Britt Lilly, the 25-year-old son of offshore powerboat racing great Art Lilly and his wife, Renee, pauses for a moment when asked about the four times he shared the cockpit with his famous father in 2008 and 2009. He’s searching for the right words to describe the experience—one that probably won’t happen again.
“I wanted to race my whole life, and I got to do it with my dad,” he says. “I was around offshore racing my whole life, around the team my whole life.
“I still want to do it,” he adds.
Not surprisingly, Renee Lilly, a good-humored woman who openly adores her son (“I can’t tell you enough good things about him—he’s perfect,” she says and laughs) has a different perspective.
“I am sure racing with his dad was the thrill of his life, an experience that nothing will compare to ever again, and I would have yanked him out of that boat in a second,” she says. “I would not have hesitated to ruin his fun. But as with everything Britt does, I don’t have that much influence.”

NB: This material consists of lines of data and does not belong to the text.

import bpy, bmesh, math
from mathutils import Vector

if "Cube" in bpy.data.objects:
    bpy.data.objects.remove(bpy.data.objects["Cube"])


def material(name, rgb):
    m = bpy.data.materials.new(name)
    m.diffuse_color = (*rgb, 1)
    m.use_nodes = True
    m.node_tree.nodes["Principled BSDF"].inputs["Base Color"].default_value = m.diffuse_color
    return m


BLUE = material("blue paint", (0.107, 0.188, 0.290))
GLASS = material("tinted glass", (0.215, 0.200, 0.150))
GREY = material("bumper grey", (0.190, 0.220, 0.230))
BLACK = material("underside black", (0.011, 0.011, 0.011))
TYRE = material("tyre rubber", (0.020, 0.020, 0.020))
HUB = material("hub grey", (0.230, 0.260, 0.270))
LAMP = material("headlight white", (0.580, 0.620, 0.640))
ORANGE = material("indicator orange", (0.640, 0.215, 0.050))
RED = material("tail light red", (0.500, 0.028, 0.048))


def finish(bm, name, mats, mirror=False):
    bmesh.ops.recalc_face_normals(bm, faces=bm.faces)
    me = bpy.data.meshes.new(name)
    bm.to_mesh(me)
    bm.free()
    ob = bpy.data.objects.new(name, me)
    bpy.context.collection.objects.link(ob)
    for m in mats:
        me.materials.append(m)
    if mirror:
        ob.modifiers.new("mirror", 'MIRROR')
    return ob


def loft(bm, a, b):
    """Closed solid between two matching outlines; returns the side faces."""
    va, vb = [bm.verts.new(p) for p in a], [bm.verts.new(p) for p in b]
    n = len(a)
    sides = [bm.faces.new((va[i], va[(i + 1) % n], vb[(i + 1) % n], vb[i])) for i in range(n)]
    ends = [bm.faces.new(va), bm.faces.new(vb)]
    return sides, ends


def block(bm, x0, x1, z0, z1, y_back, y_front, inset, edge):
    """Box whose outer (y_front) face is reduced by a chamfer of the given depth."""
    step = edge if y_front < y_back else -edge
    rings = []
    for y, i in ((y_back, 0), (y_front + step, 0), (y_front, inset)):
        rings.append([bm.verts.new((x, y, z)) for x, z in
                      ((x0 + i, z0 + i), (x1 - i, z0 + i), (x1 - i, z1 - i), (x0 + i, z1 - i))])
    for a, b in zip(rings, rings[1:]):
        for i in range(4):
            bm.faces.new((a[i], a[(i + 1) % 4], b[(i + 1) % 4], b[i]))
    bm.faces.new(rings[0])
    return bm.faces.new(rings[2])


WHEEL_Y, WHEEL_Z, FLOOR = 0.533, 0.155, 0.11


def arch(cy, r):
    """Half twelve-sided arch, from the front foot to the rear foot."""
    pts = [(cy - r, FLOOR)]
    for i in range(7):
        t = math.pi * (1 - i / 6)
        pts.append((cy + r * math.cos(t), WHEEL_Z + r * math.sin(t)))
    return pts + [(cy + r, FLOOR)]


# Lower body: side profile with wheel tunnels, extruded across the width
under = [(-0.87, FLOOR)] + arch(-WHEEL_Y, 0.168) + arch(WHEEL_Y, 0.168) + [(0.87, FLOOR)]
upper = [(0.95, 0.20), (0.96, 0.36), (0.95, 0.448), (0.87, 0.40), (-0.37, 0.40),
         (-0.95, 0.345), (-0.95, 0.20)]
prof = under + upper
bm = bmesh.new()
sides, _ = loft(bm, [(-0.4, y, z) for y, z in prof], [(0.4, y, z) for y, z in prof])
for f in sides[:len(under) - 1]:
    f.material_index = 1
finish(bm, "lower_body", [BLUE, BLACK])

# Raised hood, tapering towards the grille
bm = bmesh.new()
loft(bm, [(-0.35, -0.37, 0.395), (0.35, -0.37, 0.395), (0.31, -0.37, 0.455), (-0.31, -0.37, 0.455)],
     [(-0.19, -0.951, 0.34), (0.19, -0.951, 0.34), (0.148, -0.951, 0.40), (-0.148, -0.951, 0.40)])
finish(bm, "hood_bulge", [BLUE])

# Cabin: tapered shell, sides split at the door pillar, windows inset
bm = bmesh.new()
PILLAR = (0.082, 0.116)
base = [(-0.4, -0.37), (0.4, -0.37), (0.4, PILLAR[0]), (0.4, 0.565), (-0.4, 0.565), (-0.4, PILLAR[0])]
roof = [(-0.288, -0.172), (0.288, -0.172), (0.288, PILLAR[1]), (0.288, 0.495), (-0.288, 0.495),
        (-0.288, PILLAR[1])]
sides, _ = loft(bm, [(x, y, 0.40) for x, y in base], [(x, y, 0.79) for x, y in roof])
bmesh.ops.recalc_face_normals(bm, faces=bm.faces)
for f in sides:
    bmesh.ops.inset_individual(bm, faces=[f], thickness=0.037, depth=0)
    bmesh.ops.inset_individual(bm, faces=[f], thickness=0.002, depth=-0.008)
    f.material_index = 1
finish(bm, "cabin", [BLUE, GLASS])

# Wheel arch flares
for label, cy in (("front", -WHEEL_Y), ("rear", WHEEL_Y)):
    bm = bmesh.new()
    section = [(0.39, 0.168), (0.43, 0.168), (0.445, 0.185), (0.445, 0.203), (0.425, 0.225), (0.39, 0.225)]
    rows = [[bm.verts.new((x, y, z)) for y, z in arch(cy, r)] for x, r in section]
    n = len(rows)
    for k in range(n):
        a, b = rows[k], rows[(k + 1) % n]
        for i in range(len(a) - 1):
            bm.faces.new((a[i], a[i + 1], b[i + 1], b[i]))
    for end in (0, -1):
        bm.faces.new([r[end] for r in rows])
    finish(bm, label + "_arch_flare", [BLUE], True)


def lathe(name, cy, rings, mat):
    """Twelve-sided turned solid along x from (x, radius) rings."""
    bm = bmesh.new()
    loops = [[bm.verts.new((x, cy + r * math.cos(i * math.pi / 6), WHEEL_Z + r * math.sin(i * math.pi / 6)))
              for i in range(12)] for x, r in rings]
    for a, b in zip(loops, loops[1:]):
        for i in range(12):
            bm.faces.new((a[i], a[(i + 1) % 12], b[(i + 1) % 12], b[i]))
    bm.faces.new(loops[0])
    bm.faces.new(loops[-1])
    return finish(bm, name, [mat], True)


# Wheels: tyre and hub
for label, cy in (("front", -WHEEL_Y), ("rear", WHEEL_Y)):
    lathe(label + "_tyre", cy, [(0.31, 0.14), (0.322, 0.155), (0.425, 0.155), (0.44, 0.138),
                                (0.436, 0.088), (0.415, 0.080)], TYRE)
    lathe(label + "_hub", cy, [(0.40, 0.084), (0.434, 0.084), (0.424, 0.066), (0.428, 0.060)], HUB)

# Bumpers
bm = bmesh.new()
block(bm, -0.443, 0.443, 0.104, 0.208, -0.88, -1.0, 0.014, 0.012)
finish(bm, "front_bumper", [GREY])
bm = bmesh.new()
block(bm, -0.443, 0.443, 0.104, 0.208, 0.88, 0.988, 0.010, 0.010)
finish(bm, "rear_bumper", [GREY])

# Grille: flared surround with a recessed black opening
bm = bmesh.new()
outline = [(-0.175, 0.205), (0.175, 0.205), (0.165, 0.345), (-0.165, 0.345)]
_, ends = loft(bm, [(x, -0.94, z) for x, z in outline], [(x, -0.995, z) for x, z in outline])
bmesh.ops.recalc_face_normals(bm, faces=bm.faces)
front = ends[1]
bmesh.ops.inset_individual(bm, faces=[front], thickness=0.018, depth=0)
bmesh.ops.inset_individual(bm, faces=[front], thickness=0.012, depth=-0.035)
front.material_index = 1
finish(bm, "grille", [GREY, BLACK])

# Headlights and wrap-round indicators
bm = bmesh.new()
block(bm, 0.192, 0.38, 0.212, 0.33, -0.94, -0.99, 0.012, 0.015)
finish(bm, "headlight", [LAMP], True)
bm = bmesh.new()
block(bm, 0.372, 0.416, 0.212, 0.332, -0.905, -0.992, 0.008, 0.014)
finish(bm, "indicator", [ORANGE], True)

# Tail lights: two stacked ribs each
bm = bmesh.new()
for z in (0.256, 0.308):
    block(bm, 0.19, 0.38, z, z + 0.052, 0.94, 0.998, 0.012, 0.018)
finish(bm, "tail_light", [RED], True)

And yet in reality Renee and Art Lilly have had a poweful influence on Britt’s life, for he will eventually take over Lilly Sport Boats, a high-performance boat service, restoration, rigging and boat brokerage outfit in Severna, Md, where Britt has worked for the past eight years. The family has another nearby business called Indian Landing, an 80-boat marina that also is their home. (Rodney, Art’s Lilly’s 46-year-old son from a previous marriage, works at the marina.)
“Absolutely, Britt will eventually take over the sportboat business,” says Renee. “You have to be very outgoing in this business. Brit goes on all the poker runs, he’s out there every weekend. He’s able to talk to 100 people in a weekend. I think he brings in a lot of business just doing that.
“Rodney is more laid back,” she continues. “Britt is a mini Art. He’s very passionate. The apple didn’t fall too far from the tree on that one.”
For his first six years at Lilly Sport Boats, Britt primarily worked as a mechanic. But for the past two years, he has worked on the restoration side of the business as a painter. And it’s fair to say he has discovered his passion.
“Two years ago, we lost one of our painters and my dad said, ‘Step up, now’s the time,” says Britt. “I just happened to be good at it. But I have the best crew anyone could ask for and everything I do wouldn’t be possible with out them.”
By his own account, Britt Lilly can’t draw a decent picture, much less create his own intricate graphic designs. He is simply good with an airbrush.
His father disagrees.
“Britt can draw much better than he lets on,” says Art. “What he thinks of as ‘can’t draw’—I’m not even close to where he is. I can’t even draw a stick man.”
To date, Britt has either painted or been involved in the painting of about 50 boats. And he says he loves it.
“No ifs, ands or buts, this is what I do,” he says. “I am definitely happy painting right now. It’s pretty cool to walk the docks during a poker run and see all the boats we’ve done.
“I turned wrenches for six years before I started painting,” he continues. “Every day is still a learning process—I’m learning every day. I have to. My dad is leaving me some big footsteps to follow.”